On Thu, Nov 08, 2007 at 09:30:06AM +0100, Jonathan Sauer wrote:
> I hope this is the right place for this.
>
> Macro \int_div_truncate_raw:nn is defined in file l3int as:
>
> \def_new:Npn \int_div_truncate_raw:nn #1#2 {
> \int_eval:n{ (2*#1  #2) / (2* #2) }
> }
>
> If #1 is zero and #2 is two, this macro does not expand to zero,
> as one would expect (0 / 2 = 0), but to 1 (since eTeX rounds
> negative numbers by negating them, rounding the positive number
> and negating the result. See function "quotient" in etex.ch).
This eTeXrounding does not make life easier. :((
> Also, if #2 is an expression (i.e. 1+1), the calculation is not
> performed correctly, since #2 (and #1) is not surrounded by ( and ).
> (I am not sure if this can happen, or if the parameters are always
> evaluated beforehand)
>
> In my code, I use (to divide #1 by #2):
>
> \numexpr((((#1)+((#2)/2))/(#2))1)\relax
With less parentheses:
\numexpr (#1+(#2)/2)/(#2)1\relax
> This seems to work better.
No: 2/2 = 2
Also both solutions have the disadvantage, that intermediate
results may cause an arithmetic overflow. As result the
accepted number range is limited unnecessarily.
Therefore I have choosen a more complicate route in

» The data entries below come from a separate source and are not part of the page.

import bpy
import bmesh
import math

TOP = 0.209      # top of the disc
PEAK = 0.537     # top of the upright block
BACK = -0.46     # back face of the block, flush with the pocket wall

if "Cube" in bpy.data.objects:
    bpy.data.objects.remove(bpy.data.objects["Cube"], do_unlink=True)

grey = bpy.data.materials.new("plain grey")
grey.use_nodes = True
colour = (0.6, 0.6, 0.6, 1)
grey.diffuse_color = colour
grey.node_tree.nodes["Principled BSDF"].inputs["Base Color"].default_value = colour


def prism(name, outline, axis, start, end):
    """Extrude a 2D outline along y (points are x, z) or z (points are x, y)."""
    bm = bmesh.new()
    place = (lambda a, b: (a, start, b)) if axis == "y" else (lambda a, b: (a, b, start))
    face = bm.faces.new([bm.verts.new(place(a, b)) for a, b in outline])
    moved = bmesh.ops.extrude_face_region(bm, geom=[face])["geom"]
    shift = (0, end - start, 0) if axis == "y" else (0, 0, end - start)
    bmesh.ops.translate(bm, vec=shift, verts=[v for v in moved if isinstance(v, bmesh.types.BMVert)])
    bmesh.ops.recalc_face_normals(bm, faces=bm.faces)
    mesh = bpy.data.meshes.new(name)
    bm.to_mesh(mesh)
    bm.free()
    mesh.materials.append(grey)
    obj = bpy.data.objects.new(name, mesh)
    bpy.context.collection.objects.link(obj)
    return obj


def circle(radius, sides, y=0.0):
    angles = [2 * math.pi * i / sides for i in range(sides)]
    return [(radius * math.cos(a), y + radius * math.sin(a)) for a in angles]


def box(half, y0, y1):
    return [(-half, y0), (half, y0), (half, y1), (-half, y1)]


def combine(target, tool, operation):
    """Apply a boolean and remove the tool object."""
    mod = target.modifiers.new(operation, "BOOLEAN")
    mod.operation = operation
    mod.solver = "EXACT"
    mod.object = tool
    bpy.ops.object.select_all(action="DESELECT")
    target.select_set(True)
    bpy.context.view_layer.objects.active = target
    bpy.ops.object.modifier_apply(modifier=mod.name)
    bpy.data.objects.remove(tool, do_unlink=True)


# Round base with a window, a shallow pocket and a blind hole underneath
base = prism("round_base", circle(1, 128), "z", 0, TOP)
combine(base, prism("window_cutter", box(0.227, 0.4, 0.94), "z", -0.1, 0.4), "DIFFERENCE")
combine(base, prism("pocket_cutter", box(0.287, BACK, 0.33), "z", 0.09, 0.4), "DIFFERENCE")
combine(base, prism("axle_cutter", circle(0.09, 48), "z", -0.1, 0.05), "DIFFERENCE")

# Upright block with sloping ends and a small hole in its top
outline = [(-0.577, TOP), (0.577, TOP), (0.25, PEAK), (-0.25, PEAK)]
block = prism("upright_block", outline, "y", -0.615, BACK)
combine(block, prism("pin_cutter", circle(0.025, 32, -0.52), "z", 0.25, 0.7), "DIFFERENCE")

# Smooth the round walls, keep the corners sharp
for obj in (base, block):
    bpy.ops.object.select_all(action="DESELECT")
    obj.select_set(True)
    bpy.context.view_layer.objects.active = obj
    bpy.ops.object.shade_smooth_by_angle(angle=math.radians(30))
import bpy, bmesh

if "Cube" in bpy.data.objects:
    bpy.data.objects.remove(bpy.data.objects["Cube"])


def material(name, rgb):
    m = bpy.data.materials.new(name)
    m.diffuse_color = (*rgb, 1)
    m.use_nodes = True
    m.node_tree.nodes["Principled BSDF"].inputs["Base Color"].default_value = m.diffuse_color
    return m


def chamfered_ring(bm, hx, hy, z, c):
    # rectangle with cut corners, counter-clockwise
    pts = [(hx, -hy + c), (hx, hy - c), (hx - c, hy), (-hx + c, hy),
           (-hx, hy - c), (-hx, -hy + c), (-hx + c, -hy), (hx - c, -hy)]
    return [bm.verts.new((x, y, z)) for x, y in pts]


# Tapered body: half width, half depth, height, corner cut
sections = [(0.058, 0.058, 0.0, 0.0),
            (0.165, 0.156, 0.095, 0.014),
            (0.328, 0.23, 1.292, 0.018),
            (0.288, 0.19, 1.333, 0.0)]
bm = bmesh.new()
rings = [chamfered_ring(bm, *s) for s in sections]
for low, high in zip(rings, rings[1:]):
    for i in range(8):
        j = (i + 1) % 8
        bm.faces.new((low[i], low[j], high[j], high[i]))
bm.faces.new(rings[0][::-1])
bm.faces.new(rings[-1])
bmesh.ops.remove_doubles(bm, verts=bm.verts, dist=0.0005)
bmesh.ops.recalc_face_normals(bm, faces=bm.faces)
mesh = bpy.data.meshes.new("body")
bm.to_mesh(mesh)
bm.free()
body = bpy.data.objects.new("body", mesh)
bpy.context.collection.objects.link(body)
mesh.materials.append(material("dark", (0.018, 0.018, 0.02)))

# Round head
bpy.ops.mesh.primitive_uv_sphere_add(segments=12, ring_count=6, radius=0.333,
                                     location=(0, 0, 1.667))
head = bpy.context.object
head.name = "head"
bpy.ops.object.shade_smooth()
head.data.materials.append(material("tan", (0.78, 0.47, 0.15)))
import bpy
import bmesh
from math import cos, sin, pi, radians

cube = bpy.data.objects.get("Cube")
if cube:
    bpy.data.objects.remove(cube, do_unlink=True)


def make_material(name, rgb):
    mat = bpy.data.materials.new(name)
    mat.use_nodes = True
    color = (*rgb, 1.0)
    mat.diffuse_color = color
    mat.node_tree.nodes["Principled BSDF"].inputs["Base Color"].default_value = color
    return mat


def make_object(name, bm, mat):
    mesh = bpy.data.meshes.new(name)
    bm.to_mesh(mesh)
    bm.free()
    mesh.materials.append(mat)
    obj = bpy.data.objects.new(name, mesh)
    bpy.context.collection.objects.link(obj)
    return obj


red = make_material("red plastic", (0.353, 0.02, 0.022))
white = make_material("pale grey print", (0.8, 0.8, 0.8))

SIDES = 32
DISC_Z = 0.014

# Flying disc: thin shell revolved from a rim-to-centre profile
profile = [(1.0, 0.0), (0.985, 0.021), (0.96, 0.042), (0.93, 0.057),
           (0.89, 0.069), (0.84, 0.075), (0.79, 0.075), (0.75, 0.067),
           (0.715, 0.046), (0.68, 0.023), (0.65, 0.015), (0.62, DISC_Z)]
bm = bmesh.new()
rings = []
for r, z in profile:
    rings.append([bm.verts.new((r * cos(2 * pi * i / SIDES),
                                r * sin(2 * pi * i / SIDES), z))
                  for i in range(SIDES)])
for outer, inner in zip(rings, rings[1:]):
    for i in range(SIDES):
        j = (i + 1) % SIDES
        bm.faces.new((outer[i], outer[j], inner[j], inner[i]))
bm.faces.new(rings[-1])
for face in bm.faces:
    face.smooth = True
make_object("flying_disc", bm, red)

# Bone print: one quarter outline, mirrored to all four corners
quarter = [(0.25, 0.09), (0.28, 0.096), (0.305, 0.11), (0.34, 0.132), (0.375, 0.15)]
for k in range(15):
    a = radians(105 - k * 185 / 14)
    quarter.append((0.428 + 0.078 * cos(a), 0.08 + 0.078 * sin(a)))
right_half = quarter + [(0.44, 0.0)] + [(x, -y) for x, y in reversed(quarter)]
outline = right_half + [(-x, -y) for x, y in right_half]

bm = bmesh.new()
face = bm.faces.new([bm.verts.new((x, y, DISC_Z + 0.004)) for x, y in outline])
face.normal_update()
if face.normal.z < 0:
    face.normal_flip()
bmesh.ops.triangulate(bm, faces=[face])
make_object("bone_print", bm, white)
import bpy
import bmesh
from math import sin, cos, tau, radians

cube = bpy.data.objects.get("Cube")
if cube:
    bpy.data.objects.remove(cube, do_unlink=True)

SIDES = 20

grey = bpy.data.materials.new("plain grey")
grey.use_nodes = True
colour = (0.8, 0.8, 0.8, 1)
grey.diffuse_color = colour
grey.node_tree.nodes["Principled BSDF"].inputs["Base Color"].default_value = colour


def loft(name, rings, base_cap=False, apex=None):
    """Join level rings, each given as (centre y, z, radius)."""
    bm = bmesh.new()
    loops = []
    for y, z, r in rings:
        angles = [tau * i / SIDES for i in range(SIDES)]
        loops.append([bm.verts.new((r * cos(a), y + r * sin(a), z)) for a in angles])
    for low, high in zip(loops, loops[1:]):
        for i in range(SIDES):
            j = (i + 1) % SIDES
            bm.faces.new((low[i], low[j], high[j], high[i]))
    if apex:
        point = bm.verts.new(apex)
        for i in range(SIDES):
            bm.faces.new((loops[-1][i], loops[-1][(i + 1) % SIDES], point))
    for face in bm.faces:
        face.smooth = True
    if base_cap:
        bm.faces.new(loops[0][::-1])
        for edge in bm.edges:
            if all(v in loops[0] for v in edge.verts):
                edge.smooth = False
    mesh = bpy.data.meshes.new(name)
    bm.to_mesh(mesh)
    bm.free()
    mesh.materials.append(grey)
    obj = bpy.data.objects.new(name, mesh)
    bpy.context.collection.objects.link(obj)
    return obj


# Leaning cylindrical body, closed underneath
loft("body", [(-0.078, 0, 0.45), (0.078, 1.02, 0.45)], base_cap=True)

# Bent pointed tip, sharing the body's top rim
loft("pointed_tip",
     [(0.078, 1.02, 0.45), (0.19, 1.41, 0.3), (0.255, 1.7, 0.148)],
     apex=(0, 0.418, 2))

package `intcalc' by a case switch for zero, positive and negative
numbers.
Yours sincerely
Heiko <[log in to unmask]>